I took note of how often I used my phone. My average phone use per day was about fours hours and three minutes with weekly use of 28 hours 23 minutes. That adds up to more than a day, every week. I was curious to see how much the student’s here used their phones. 12 percent spend under two hours, 67 percent of students spend around three to six hours and 19 percent spend seven or more hours.

The very first day I wanted to engage with the people around me more. I would sit down at a table of friends or turn around in a class and they would all be preoccupied with their phones. I would feel like I was interrupting them, but without my own distraction, I felt like I had more to say. I did not tweet when there was something quirky I thought of or Snapchat my friends when something funny happened, I would just talk to the people around me. I even spent time getting to know people I had had classes with before but never have gotten to know well.

More meaningful social interaction is a benefit from social media fasts according to odyssey.com. In the age of media, we tend to have a longing to make as many connections as we can but we forget to nurture and develop the friendships we already have. Ironically, for the age of communications, personal conversations are becoming harder and harder for us to keep. We have forgotten how to function outside of the small world we create with our phones.

The second day of the challenge there was a huge snowstorm, almost trapping us inside, or at least making the outside world seem a little less appealing. On a normal day like this I would be checking social media every few minutes, probably bored out of my mind, however, I could not do that this time. I had woken up about 6:30 a.m., which is early for me on a weekend, but I felt incredibly rested. According to odyssey.com, phones give off blue light and make it difficult for one to fall asleep. I had not checked my phone before getting into bed and the results paid off in just one night.

I even left my phone upstairs in my room when I went downstairs because I did not feel as attached to it or feel the need to have it beside me. According to health.com, the excited feeling you get every time you get a notification or a like on a post is the same compulsive feeling people get playing slot machines; the feeling is termed an irresistible feeling of unpredictability. The cellphone is the new handheld addiction.

One of the insights I have gained is that I do not long for the validation having social media gives me. Instead of constantly being concerned about what is happening or if I am missing out on something, I have been able to reflect on more important things. I am no longer associating people with their social media, their followers or posts, but instead the interactions I have had with them in person.

One day during my fast, I had about an hour I had to wait before a doctor’s appointment. I made the decision to not sit in my car and fill my head with unproductiveness but I went to a cafe, ordered myself a drink and read my book. Often times I have found myself hiding behind my phone, I use it as a shield for awkward moments. Not having that security blanket has made me feel more confident and less reliant on others to lead situations.

Social media creates pressure to look perfect and to present the idyllic life, according to childmind.org. With the images magazines, advertisements and entertainment standardize and now even with friends and classmates seeming to excel at happiness, no wonder it is so damaging to the psyche.

Social media is addictive and abusive.
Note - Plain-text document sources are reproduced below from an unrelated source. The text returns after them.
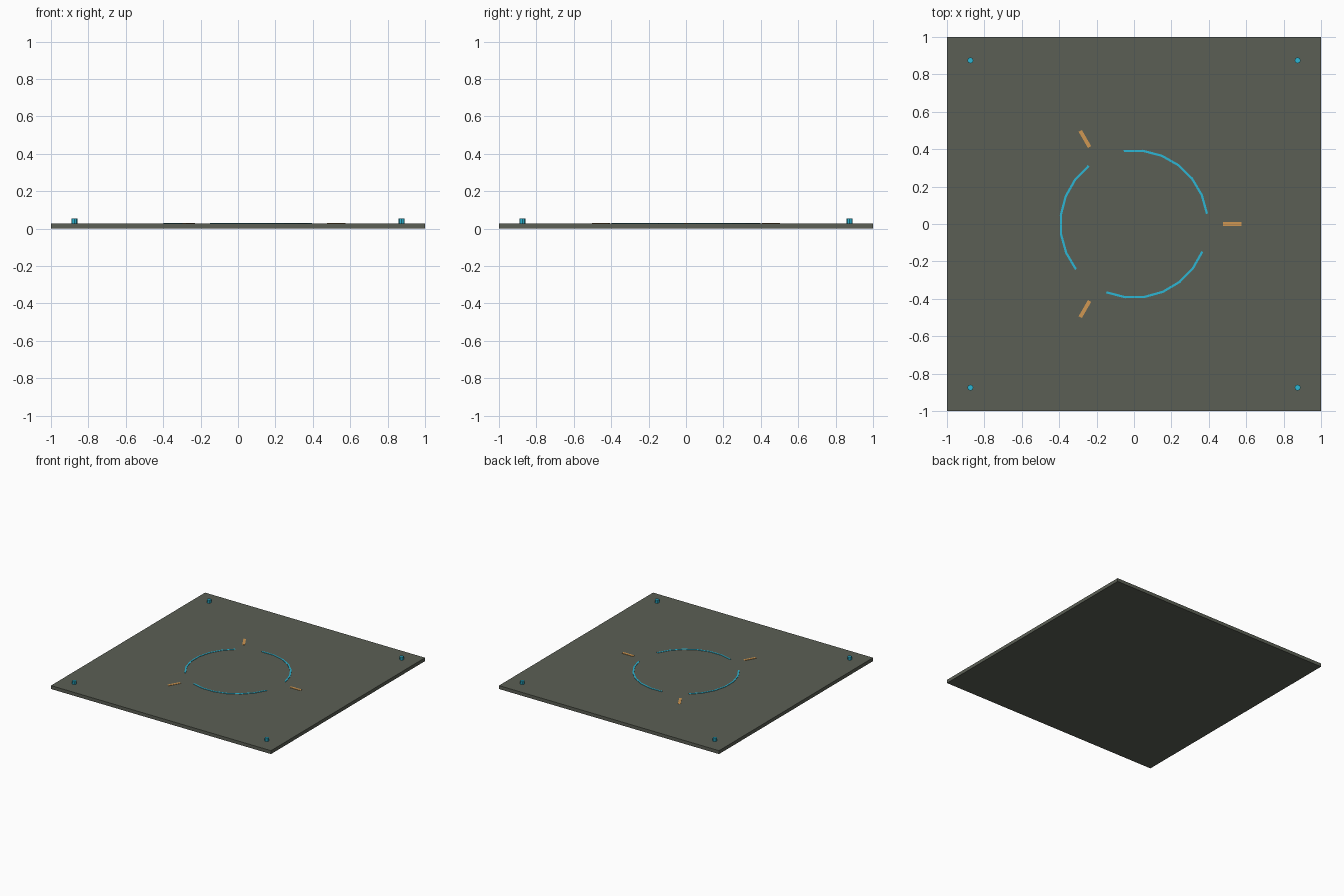
import bpy, bmesh
from math import radians, cos, sin

if "Cube" in bpy.data.objects:
    bpy.data.objects.remove(bpy.data.objects["Cube"])

TOP = 0.028      # upper surface of the slab
MARK = 0.031     # top of the inlaid markings


def material(name, rgb):
    m = bpy.data.materials.new(name)
    m.diffuse_color = (*rgb, 1)
    m.use_nodes = True
    m.node_tree.nodes["Principled BSDF"].inputs["Base Color"].default_value = m.diffuse_color
    return m


slab_grey = material("olive grey", (0.104, 0.114, 0.089))
cyan = material("cyan", (0.025, 0.47, 0.66))
orange = material("orange", (0.63, 0.31, 0.085))


def finish(name, bm, mat):
    bmesh.ops.recalc_face_normals(bm, faces=bm.faces)
    me = bpy.data.meshes.new(name)
    bm.to_mesh(me)
    bm.free()
    me.materials.append(mat)
    ob = bpy.data.objects.new(name, me)
    bpy.context.collection.objects.link(ob)
    return ob


def box(name, size, centre, mat, turn=0):
    bm = bmesh.new()
    bmesh.ops.create_cube(bm, size=1)
    for v in bm.verts:
        x, y, z = (v.co[i] * size[i] + centre[i] for i in range(3))
        v.co = (x * cos(turn) - y * sin(turn), x * sin(turn) + y * cos(turn), z)
    return finish(name, bm, mat)


def arc(name, start, sweep, steps, r_in, r_out, z0, z1, mat):
    # rectangular section swept round the centre in straight facets
    bm = bmesh.new()
    rings = []
    for i in range(steps + 1):
        a = radians(start + sweep * i / steps)
        rings.append([bm.verts.new((r * cos(a), r * sin(a), z))
                      for r, z in ((r_in, z0), (r_out, z0), (r_out, z1), (r_in, z1))])
    for p, q in zip(rings, rings[1:]):
        for k in range(4):
            bm.faces.new((p[k], p[(k + 1) % 4], q[(k + 1) % 4], q[k]))
    bm.faces.new(rings[0])
    bm.faces.new(rings[-1])
    return finish(name, bm, mat)


# floor slab
box("floor_slab", (2, 2, TOP), (0, 0, TOP / 2), slab_grey)

# three broken-ring arcs and three radial tick marks
for i in range(3):
    arc(f"ring_arc_{i + 1}", 8 + 120 * i, 90, 6, 0.388, 0.4, TOP - 0.004, MARK, cyan)
    box(f"tick_mark_{i + 1}", (0.1, 0.02, 0.007), (0.525, 0, MARK - 0.0035),
        orange, radians(120 * i))

# corner studs
for sx in (-1, 1):
    for sy in (-1, 1):
        bm = bmesh.new()
        bmesh.ops.create_cone(bm, cap_ends=True, segments=8,
                              radius1=0.016, radius2=0.016, depth=0.03)
        bmesh.ops.translate(bm, verts=bm.verts, vec=(0.875 * sx, 0.875 * sy, 0.039))
        finish(f"corner_stud_{'left' if sx < 0 else 'right'}_{'front' if sy < 0 else 'back'}",
               bm, cyan)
Taking breaks from the never-ending stream of the internet benefits you by allowing you to connect more to others and to build a better relationship with yourself. If you do not think you could last a week, I challenge you to go a day and see what amazing things you can do without being tied down.